You can read David Appell's takedown of blogging here; I'm not going to comment on the merits of his arguments because the virtues and sins of blogging have been debated ad nauseum and because frankly I wouldn't get anything else done today. (Buy me a beer, though, and I won't shut up about it.) I will say that in the reactions to his post, you can see the ambivalence bloggers you probably know well often have about their own craft. See Yglesias ("I started writing this blog as a hobby; I thought it would be a fun thing to do. And I not only continue to enjoy writing it, but people pay me to write it. But the mere fact that I'm writing it doesn't make it a worthwhile thing to read, which is why the overwhelming majority of Americans have never read this blog and never will.") and Zengerle. Other bloggers I've talked to in my personal life have confessed the same thing.
I think readers can see this come through in my blogging from time to time as well. Recent quotes from me:
At the end of a post about Bush and McCain both wearing crocs: "I get to blog about presidential footwear. It really is a ridiculous thing."
At the end of a long post about whether Mitt Romney's fundraising prowess makes him worthy of consideration as McCain's VP: "Listen, if you made it through this much horse race speculation, I hope you at least took a moment to check out our debate on the future of America's Iran policy."
Which is to say, I hope if you've read me, you've also read something substantive today.

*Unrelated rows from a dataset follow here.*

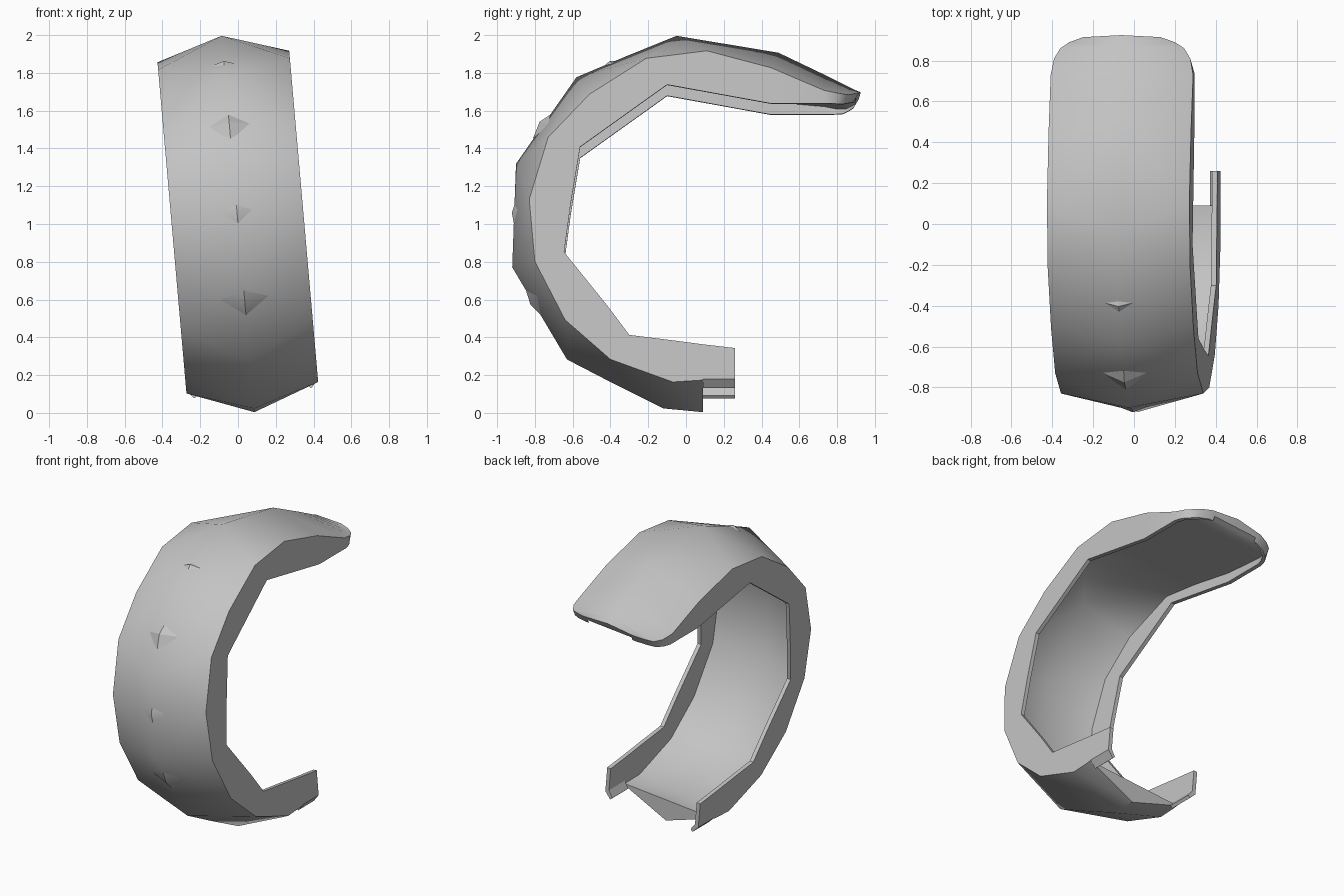
import bpy, bmesh, math
from mathutils import Matrix, Vector

cube = bpy.data.objects.get("Cube")
if cube:
    bpy.data.objects.remove(cube)

grey = bpy.data.materials.new("plain grey")
grey.use_nodes = True
grey.diffuse_color = (0.55, 0.55, 0.55, 1)
grey.node_tree.nodes["Principled BSDF"].inputs["Base Color"].default_value = (0.55, 0.55, 0.55, 1)

# The whole band leans slightly sideways about its middle
LEAN = (Matrix.Translation((0, 0, 1)) @ Matrix.Rotation(math.radians(-5), 4, "Y")
        @ Matrix.Translation((0, 0, -1)))
CENTRE = Vector((0, 0, 1))
WALL = 0.026
SHELL = 0.035


def finish(name, bm, smooth):
    bmesh.ops.transform(bm, matrix=LEAN, verts=bm.verts)
    bmesh.ops.recalc_face_normals(bm, faces=bm.faces)
    mesh = bpy.data.meshes.new(name)
    bm.to_mesh(mesh)
    bm.free()
    mesh.materials.append(grey)
    obj = bpy.data.objects.new(name, mesh)
    bpy.context.collection.objects.link(obj)
    if smooth:
        bpy.ops.object.select_all(action="DESELECT")
        obj.select_set(True)
        bpy.context.view_layer.objects.active = obj
        bpy.ops.object.shade_smooth_by_angle(angle=math.radians(32))
    return obj


def radius(a, b):
    mid = (a.co + b.co) / 2 - CENTRE
    return math.hypot(mid.y, mid.z)


def loft(bm, rings, folded=()):
    """Skin the rings; folded strips are split along their outermost diagonal."""
    loops = [[bm.verts.new(p) for p in ring] for ring in rings]
    n = len(loops[0])
    for a, b in zip(loops, loops[1:]):
        for i in range(n):
            j = (i + 1) % n
            quad = (a[i], a[j], b[j], b[i])
            if i not in folded:
                bm.faces.new(quad)
                continue
            k = 0 if radius(quad[0], quad[2]) > radius(quad[1], quad[3]) else 1
            bm.faces.new((quad[k], quad[k + 1], quad[k + 2]))
            bm.faces.new((quad[k + 2], quad[(k + 3) % 4], quad[k]))
    return loops


# Stations: half width, edge (y, z), crown ridge (y, z), inner rim (y, z),
# lining depth, and whether the lining follows the crown
stations = [
    (.35, (.09, .14), (.09, .00), (.09, .33), 1, 0),
    (.35, (-.07, .13), (-.12, .02), (-.10, .355), .95, .3),
    (.35, (-.40, .25), (-.38, .15), (-.30, .38), .9, 1),
    (.35, (-.64, .46), (-.63, .28), (-.42, .54), .88, 1),
    (.35, (-.80, .77), (-.92, .77), (-.645, .82), .85, 1),
    (.35, (-.83, 1.10), (-.91, 1.05), (-.61, 1.08), .85, 1),
    (.35, (-.73, 1.43), (-.90, 1.32), (-.56, 1.38), .85, 1),
    (.35, (-.51, 1.66), (-.58, 1.78), (-.40, 1.495), .85, 1),
    (.35, (-.21, 1.85), (-.32, 1.89), (-.10, 1.71), .5, 0),
    (.35, (.11, 1.89), (-.05, 2.0), (.12, 1.67), .33, 0),
    (.35, (.45, 1.80), (.49, 1.91), (.45, 1.61), .35, 0),
    (.35, (.73, 1.68), (.75, 1.785), (.74, 1.61), .6, 0),
    (.335, (.81, 1.665), (.82, 1.75), (.79, 1.61), .5, 0),
    (.305, (.86, 1.66), (.87, 1.725), (.83, 1.61), .5, 0),
    (.26, (.89, 1.67), (.90, 1.71), (.86, 1.62), .5, 0),
    (.19, (.915, 1.68), (.925, 1.70), (.885, 1.63), .5, 0),
]


def section(width, edge, ridge, rim, depth, follow):
    edge, ridge, rim = Vector(edge), Vector(ridge), Vector(rim)
    lining = rim.lerp(edge, depth)
    crown = lining.lerp(ridge + (rim - ridge).normalized() * SHELL, follow)
    inner = width - WALL
    half = [(width, rim), (width, edge), (0, ridge), (-width, edge), (-width, rim),
            (-inner, rim), (-inner, lining), (0, crown), (inner, lining), (inner, rim)]
    return [(u, p.x, p.y) for u, p in half]


# Curved channel shell with a blunt rounded tail
bm = bmesh.new()
loops = loft(bm, [section(*s) for s in stations], folded=(1, 2, 6, 7))
for end in (loops[0], loops[-1]):
    for i in range(4):
        bm.faces.new((end[i], end[i + 1], end[8 - i], end[9 - i]))
finish("curved_shell", bm, True)

# Side walls running on past the end of the floor, with a narrow ledge below
for side, name in ((1, "left_wall_end"), (-1, "right_wall_end")):
    bm = bmesh.new()
    rings = [[(side * u, y, z) for u, z in
              ((.35, top), (.35, .145), (.31, .10), (.295, .115), (.324, .16), (.324, top))]
             for y, top in ((.09, .33), (.26, .31))]
    for loop in loft(bm, rings):
        bm.faces.new(loop)
    finish(name, bm, False)

# Shallow wrinkles across the crown: ridge point (y, z), lift, half width, half height
wrinkles = [(-.40, 1.855, .012, .15, .05), (-.76, 1.53, .02, .14, .09),
            (-.912, 1.06, .01, .14, .07), (-.81, .58, .016, .2, .1)]
for k, (y, z, lift, half, tall) in enumerate(wrinkles):
    out = Vector((0, y + .1, z - 1)).normalized()
    along = Vector((0, -out.z, out.y))
    mid = Vector((0, y, z))
    bm = bmesh.new()
    peak = bm.verts.new(mid + out * lift)
    low, high = (bm.verts.new(mid + along * s * tall - out * .008) for s in (1, -1))
    for s in (-1, 1):
        tip = bm.verts.new(mid + Vector((s * half, 0, 0)) - out * half * .3 - along * .02)
        bm.faces.new((peak, low, tip))
        bm.faces.new((high, peak, tip))
    finish(f"crown_wrinkle_{k + 1}", bm, True)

Stupid but probably necessary disclaimer: The blogosphere is filled with wonderful people and wonderful outlets that combine to do wonderful things. Don't get me wrong. But you can applaud the macro while lamenting the micro.